An exploration, through words and music, of Britain’s radical utopian tradition. This rich legacy of hope was the dominant strand of political thought for five centuries, but in the last 40 years we have stopped asking the question: how are we going to live? With a cast of actors, musicians and authors Land of Promise aims to reignite our utopian aspirations for a better Britain.
A wide-ranging conversation about ambitions and opportunities with several of the remarkable women living and working here in the Border Country as profiled by writer Julia Gregson and photographer Alex Pownall in their book Crossing Borders. Horse trainer Venetia Williams has won over £1m in prize-money this year. Revel Guest is a film-maker and chair of the Hay Festival. Elizabeth Haycox is the owner of Richard Booth’s Bookshop and a Trustee of Hay Castle. Tiffany Murray is a novelist, author of Diamond Star Halo. The session will include a tribute to the late Jean Miller.
Citing Boston, Bridgetown, Dublin, Cape Town, Calcutta, Hong Kong, Bombay, Melbourne, New Delhi and Liverpool, the historian charts the processes of exchange and adaptation that shaped the colonial experience and, in turn, transformed the culture, economy and identity of the British Isles.
Described by John Green as “an insanely beautiful writer”, the award-winning author of the Chaos Walking trilogy has just completed the screenplay for a major motion picture of A Monster Calls. Join him and enjoy a first preview of scenes from the film.

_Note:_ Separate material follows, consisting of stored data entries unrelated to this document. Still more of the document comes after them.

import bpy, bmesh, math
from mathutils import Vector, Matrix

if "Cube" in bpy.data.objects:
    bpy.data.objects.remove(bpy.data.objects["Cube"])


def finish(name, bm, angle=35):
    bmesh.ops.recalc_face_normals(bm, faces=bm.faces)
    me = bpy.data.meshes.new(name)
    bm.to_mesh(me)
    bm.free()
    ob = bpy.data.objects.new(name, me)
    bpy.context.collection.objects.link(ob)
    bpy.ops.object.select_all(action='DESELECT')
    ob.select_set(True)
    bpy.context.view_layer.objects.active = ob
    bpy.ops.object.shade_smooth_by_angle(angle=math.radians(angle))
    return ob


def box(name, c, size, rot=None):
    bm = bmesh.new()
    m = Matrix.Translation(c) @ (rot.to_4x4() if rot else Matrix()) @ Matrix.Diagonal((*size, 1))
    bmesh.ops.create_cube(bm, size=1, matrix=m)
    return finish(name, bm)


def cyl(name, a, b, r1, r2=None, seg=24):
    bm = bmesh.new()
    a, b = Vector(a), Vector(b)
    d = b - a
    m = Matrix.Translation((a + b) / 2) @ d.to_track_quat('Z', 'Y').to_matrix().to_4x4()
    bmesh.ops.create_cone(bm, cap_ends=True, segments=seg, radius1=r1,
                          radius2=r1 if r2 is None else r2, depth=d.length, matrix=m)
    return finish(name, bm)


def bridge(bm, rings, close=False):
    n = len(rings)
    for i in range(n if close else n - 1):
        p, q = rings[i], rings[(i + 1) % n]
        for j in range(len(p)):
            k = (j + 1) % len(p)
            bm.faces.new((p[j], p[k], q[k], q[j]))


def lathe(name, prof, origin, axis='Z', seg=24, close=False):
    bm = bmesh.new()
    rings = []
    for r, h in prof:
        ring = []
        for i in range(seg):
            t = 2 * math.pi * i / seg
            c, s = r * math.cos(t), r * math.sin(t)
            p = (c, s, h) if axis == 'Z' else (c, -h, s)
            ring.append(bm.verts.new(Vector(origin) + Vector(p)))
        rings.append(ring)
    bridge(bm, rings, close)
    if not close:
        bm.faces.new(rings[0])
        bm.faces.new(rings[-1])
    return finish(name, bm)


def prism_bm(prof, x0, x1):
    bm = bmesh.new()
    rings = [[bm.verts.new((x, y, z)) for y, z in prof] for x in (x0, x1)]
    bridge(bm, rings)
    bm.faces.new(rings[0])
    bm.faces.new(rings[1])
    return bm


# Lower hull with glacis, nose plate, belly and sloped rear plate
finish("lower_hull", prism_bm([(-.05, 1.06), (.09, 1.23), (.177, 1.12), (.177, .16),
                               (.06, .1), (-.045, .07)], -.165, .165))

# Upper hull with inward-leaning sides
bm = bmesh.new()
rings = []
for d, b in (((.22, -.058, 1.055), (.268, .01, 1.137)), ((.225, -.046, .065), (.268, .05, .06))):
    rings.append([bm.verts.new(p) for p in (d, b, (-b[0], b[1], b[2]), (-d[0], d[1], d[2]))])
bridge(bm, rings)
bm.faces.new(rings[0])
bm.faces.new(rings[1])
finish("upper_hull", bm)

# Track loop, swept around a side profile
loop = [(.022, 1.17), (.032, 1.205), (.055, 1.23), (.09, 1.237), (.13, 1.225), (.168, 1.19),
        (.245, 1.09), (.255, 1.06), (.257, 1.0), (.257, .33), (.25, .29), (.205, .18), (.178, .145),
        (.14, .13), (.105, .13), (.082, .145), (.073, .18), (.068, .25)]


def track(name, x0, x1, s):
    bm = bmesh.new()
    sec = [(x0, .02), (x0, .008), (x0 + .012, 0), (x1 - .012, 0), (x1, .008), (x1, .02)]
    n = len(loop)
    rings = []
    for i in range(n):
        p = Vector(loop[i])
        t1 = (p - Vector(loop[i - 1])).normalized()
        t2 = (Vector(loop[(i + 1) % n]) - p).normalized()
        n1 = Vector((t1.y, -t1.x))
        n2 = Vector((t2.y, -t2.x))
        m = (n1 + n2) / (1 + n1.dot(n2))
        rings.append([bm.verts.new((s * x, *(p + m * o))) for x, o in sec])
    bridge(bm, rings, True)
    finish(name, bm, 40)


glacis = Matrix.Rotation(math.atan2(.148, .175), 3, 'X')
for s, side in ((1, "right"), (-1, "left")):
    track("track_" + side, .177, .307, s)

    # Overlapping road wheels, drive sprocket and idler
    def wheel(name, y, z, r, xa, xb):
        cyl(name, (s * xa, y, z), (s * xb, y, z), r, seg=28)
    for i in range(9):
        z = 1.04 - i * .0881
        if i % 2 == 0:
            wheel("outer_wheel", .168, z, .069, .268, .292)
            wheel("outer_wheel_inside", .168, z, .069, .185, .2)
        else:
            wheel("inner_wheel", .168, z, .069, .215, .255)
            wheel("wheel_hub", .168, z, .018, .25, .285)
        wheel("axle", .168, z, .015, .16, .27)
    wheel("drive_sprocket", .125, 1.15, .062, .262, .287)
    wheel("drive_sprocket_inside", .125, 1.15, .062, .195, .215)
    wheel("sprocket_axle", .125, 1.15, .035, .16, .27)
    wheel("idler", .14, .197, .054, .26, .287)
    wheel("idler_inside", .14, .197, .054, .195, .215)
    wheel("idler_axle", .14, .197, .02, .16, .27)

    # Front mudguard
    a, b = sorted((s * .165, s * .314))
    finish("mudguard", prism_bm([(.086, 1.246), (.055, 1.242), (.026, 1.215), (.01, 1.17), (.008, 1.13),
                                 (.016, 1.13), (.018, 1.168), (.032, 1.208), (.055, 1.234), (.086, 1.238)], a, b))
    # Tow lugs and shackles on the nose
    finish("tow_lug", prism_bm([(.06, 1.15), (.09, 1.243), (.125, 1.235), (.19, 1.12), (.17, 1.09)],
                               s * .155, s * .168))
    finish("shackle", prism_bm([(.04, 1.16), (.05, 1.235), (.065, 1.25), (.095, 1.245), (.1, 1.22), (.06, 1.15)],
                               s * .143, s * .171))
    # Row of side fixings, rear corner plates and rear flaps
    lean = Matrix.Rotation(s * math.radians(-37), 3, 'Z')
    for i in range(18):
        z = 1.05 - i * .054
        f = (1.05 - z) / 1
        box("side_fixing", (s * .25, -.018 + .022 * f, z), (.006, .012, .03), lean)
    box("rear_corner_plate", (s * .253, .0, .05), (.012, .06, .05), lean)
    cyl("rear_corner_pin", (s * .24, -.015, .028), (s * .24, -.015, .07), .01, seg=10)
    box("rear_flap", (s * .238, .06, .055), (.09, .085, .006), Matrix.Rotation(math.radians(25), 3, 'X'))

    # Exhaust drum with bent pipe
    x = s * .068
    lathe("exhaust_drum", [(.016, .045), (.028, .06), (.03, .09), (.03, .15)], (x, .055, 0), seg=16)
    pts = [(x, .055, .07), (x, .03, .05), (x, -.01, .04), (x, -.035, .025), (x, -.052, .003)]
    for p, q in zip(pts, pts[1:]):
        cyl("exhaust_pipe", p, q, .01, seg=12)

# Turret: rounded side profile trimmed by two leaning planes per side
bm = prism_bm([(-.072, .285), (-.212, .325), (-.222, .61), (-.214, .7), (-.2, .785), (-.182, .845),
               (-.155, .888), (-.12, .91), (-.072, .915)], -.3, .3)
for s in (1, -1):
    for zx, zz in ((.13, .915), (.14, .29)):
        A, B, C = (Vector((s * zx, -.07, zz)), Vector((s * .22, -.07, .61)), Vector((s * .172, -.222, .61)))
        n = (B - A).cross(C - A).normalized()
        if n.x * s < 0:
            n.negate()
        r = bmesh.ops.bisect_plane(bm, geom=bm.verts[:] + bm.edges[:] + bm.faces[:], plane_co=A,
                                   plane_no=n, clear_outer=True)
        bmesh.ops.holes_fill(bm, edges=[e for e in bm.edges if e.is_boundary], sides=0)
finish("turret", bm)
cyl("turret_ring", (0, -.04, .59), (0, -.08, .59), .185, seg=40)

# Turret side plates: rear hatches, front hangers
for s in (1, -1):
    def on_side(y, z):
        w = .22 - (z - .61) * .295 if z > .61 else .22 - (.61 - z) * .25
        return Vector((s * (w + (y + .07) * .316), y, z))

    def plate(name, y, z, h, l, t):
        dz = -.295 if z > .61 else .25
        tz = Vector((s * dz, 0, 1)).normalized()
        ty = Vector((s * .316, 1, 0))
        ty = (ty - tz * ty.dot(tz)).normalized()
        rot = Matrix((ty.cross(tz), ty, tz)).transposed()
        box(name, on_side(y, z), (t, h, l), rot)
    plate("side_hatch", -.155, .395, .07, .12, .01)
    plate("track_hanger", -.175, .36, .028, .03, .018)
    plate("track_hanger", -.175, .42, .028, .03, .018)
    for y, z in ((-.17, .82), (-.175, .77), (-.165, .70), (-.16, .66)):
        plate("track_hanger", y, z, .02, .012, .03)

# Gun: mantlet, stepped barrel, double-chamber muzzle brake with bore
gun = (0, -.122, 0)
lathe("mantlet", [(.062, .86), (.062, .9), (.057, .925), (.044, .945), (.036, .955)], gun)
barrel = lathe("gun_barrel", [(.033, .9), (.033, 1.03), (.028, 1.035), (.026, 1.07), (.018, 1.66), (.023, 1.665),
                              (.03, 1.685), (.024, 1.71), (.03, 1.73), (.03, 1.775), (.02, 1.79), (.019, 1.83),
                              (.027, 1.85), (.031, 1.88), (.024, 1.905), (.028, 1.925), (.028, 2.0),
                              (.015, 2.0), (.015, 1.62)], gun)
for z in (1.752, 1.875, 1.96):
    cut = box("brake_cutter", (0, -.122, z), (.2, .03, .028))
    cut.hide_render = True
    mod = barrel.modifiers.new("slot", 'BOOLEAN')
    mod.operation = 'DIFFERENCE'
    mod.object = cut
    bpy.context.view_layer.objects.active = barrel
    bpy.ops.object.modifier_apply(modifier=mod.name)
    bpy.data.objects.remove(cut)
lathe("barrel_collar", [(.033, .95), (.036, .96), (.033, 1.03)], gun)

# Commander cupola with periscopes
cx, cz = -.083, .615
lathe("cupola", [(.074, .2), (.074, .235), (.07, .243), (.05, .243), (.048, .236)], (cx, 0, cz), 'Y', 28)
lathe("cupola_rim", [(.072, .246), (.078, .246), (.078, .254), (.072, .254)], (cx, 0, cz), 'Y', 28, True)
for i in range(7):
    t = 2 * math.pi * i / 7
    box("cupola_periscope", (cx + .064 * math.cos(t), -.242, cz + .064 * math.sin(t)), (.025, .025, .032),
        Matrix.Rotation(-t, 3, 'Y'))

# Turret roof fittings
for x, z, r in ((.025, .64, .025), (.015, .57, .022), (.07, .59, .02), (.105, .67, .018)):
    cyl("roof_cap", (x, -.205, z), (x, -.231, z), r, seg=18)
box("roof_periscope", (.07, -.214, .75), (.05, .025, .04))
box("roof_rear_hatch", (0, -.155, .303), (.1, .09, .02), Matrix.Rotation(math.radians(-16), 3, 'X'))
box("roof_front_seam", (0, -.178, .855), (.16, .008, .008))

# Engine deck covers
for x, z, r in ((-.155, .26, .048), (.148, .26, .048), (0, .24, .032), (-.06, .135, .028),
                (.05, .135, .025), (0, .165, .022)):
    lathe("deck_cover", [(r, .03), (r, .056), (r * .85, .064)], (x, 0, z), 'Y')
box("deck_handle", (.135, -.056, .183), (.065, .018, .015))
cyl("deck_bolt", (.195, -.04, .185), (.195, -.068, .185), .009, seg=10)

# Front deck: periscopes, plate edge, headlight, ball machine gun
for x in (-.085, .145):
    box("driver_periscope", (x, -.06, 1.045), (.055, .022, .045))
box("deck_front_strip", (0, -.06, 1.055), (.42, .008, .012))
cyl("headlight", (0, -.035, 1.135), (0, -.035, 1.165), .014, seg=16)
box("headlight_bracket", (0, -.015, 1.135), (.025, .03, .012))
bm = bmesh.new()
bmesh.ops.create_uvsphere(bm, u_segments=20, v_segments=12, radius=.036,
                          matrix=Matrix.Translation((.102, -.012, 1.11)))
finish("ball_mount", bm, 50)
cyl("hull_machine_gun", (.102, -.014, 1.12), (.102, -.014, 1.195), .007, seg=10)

The curator of the V&A’s spring blockbuster exhibition introduces the visionary body of work of one of fashion’s most inspiring and adventurous spirits. ‘People find my things sometimes aggressive. But I don’t see it as aggressive. I see it as romantic, dealing with a dark side of personality,’ – Alexander McQueen. Chaired by Tamsin Blanchard.
Leaping from the pages, jostling for position alongside the Valleys mams, dads, and bamps, and described with great warmth, the superheroes in question are a motley crew: Evel Knievel, Sophia Loren, Ian Rush, Marty McFly, a bicycling nun, and a recalcitrant hippo. Other poems focus on the crammed terraces and abandoned high streets where a working-class and Welsh nationalist politics is hammered out. This is a post-industrial Valleys upbringing reimagined through the prism of pop culture and surrealism. Edwards marries an authentic colloquial voice with sound technique to produce poems that recognize the exotic in everyday life, and a first collection that, remarkably, has won the Costa Prize for Poetry 2014.
Henry’s new collection explores a marital break-up, his childhood in Aberystwyth, and in the final sequence we meet 'Davy Blackrock': washed-up songwriter and modern day alter ego of Dafydd y Garreg Wen (David of the White Rock), alias David Owen (1720–1749), the blind, 18th century harpist and composer who fell asleep on a hill and dreamt the famous song which bears his name.
Jim Saunders has lived and worked for 25 years in the border country around Hay. In this, his third book, he homes in on the town itself, along with the landscapes, literature and people of this most beautiful part of Britain.
The third volume of Alan Johnson's bestselling and award-winning memoirs takes us to the corridors of Westminster and lifts the lid on the life of a hard-working constituency MP in the first Blair administration.
More people are going to university in Britain than ever before, and they’re paying to do so. But are the institutions themselves fit for purpose? How could they be better? Horrocks is the new Vice Chancellor of the Open University, Grayling is Master of the independent New College of the Humanities in London, Churchwell is Professor for the Public Understanding of the Humanities at UEA, Usher is the co-leader of the newest university in Britain, the New Model in Technology and Engineering in Hereford.